Instructions to follow:
In the data below, find the line containing "const eyeMat = mat('eyeBlack', 0x2a2828);", then set down that line and every later line up to and including the line containing "b (radius rb)", exactly.

++++ Material provided

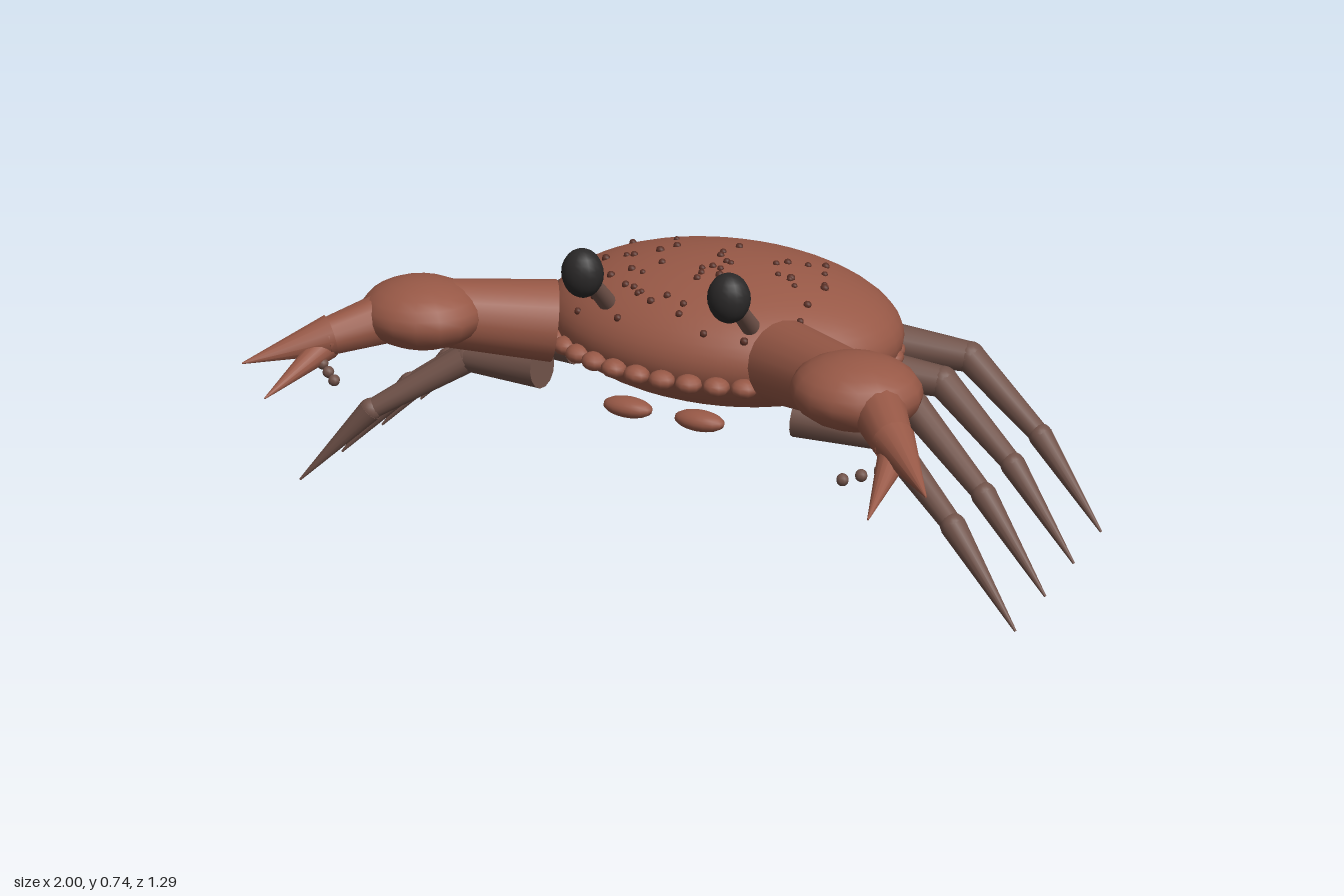
import * as THREE from 'three';

const mat = (name, color) => Object.assign(new THREE.MeshStandardMaterial({ color }), { name });
const UP = new THREE.Vector3(0, 1, 0);

export function createModel() {
  const crab = new THREE.Group();
  crab.name = 'crab';
  const shellMat = mat('shellBrown', 0x975846);
  const legMat = mat('legGreyBrown', 0x705249);
  const speckMat = mat('speckBrown', 0x5a3026);
  const eyeMat = mat('eyeBlack', 0x2a2828);

  const ball = (name, material, pos, radii, parent = crab, w = 16, h = 12) => {
    const mesh = new THREE.Mesh(new THREE.SphereGeometry(1, w, h), material);
    mesh.name = name;
    mesh.position.set(...pos);
    mesh.scale.set(...radii);
    parent.add(mesh);
    return mesh;
  };

  // Tapered round limb running from point a (radius ra) to point b (radius rb)
  const limb = (name, material, a, b, ra, rb, parent = crab, sides = 14) => {
    const start = new THREE.Vector3(...a);
    const dir = new THREE.Vector3(...b).sub(start);
    const mesh = new THREE.Mesh(new THREE.CylinderGeometry(rb, ra, dir.length(), sides), material);
    mesh.name = name;
    mesh.position.copy(start).addScaledVector(dir, 0.5);
    mesh.quaternion.setFromUnitVectors(UP, dir.normalize());
    parent.add(mesh);
    return mesh;
  };

  // Shell
  const C = [0, 0.45, -0.292], R = [0.48, 0.186, 0.353];
  ball('shell', shellMat, C, R, crab, 40, 28);

  // Beads around the shell rim
  const beads = new THREE.Group();
  beads.name = 'rimBeads';
  crab.add(beads);
  const count = 40;
  for (let i = 0; i < count; i++) {
    const a = (i / count) * Math.PI * 2;
    const bead = ball('rimBead', shellMat, [0.46 * Math.sin(a), 0.415, -0.27 + 0.34 * Math.cos(a)],
      [0.035, 0.024, 0.032], beads, 10, 8);
    bead.rotation.y = a;
  }

  // Dark specks scattered over the upper shell
  const specks = new THREE.Group();
  specks.name = 'shellSpecks';
  crab.add(specks);
  let seed = 11;
  const rand = () => (seed = (seed * 16807) % 2147483647) / 2147483647;
  for (let i = 0; i < 56; i++) {
    const x = (rand() - 0.5) * 0.64, z = -0.39 + rand() * 0.41;
    const h = 1 - (x / R[0]) ** 2 - ((z - C[2]) / R[2]) ** 2;
    if (h < 0.06) continue;
    const r = 0.008 + rand() * 0.004;
    ball('speck', speckMat, [x, C[1] + R[1] * Math.sqrt(h), z], [r, r, r], specks, 8, 6);
  }

  for (const s of [1, -1]) {
    const side = s > 0 ? 'left' : 'right';

    // Eyes on slanted stalks
    limb(side + 'EyeStalk', legMat, [s * 0.2, 0.56, -0.02], [s * 0.2, 0.665, 0.09], 0.024, 0.02);
    ball(side + 'Eye', eyeMat, [s * 0.2, 0.677, 0.106], [0.054, 0.063, 0.049]);

    // Mouth plates under the front rim
    ball(side + 'MouthPlate', shellMat, [s * 0.1, 0.32, 0.06], [0.068, 0.026, 0.035]);

    // Walking legs
    for (let i = 0; i < 4; i++) {
      const leg = new THREE.Group();
      leg.name = side + 'Leg' + (i + 1);
      crab.add(leg);
      const root = [s * 0.355, 0.375, -0.515 + 0.185 * i];
      const knee = [s * 0.58, 0.358, -0.55 + 0.19 * i];
      const ankle = [s * 0.81, 0.212, -0.468 + 0.203 * i];
      const tip = [s * 1.0, 0, -0.42 + 0.207 * i];
      limb('upperLeg', legMat, root, knee, 0.055, 0.04, leg);
      ball('knee', legMat, knee, [0.041, 0.041, 0.041], leg);
      limb('lowerLeg', legMat, knee, ankle, 0.04, 0.026, leg);
      ball('ankle', legMat, ankle, [0.031, 0.031, 0.031], leg);
      limb('footSpike', legMat, ankle, tip, 0.032, 0.003, leg);
    }

    // Claw: arm, palm, wrist, two fingers and small teeth
    const claw = new THREE.Group();
    claw.name = side + 'Claw';
    crab.add(claw);
    limb('clawArm', shellMat, [s * 0.32, 0.508, 0.04], [s * 0.56, 0.545, 0.2], 0.105, 0.085, claw, 20);
    ball('clawPalm', shellMat, [s * 0.59, 0.552, 0.23], [0.16, 0.088, 0.145], claw, 16, 12);
    limb('clawWrist', shellMat, [s * 0.65, 0.545, 0.26], [s * 0.765, 0.515, 0.415], 0.07, 0.047, claw);
    limb('outerFinger', shellMat, [s * 0.755, 0.52, 0.4], [s * 0.905, 0.478, 0.57], 0.052, 0.002, claw);
    limb('innerFinger', shellMat, [s * 0.762, 0.495, 0.41], [s * 0.796, 0.43, 0.64], 0.038, 0.002, claw);
    for (let i = 0; i < 3; i++) {
      ball('clawTooth', legMat, [s * (0.678 + 0.034 * i), 0.452 + 0.006 * i, 0.51 - 0.028 * i],
        [0.015, 0.015, 0.015], claw, 8, 6);
    }
  }
  return crab;
}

++++++++

The completed task:
  const eyeMat = mat('eyeBlack', 0x2a2828);

  const ball = (name, material, pos, radii, parent = crab, w = 16, h = 12) => {
    const mesh = new THREE.Mesh(new THREE.SphereGeometry(1, w, h), material);
    mesh.name = name;
    mesh.position.set(...pos);
    mesh.scale.set(...radii);
    parent.add(mesh);
    return mesh;
  };

  // Tapered round limb running from point a (radius ra) to point b (radius rb)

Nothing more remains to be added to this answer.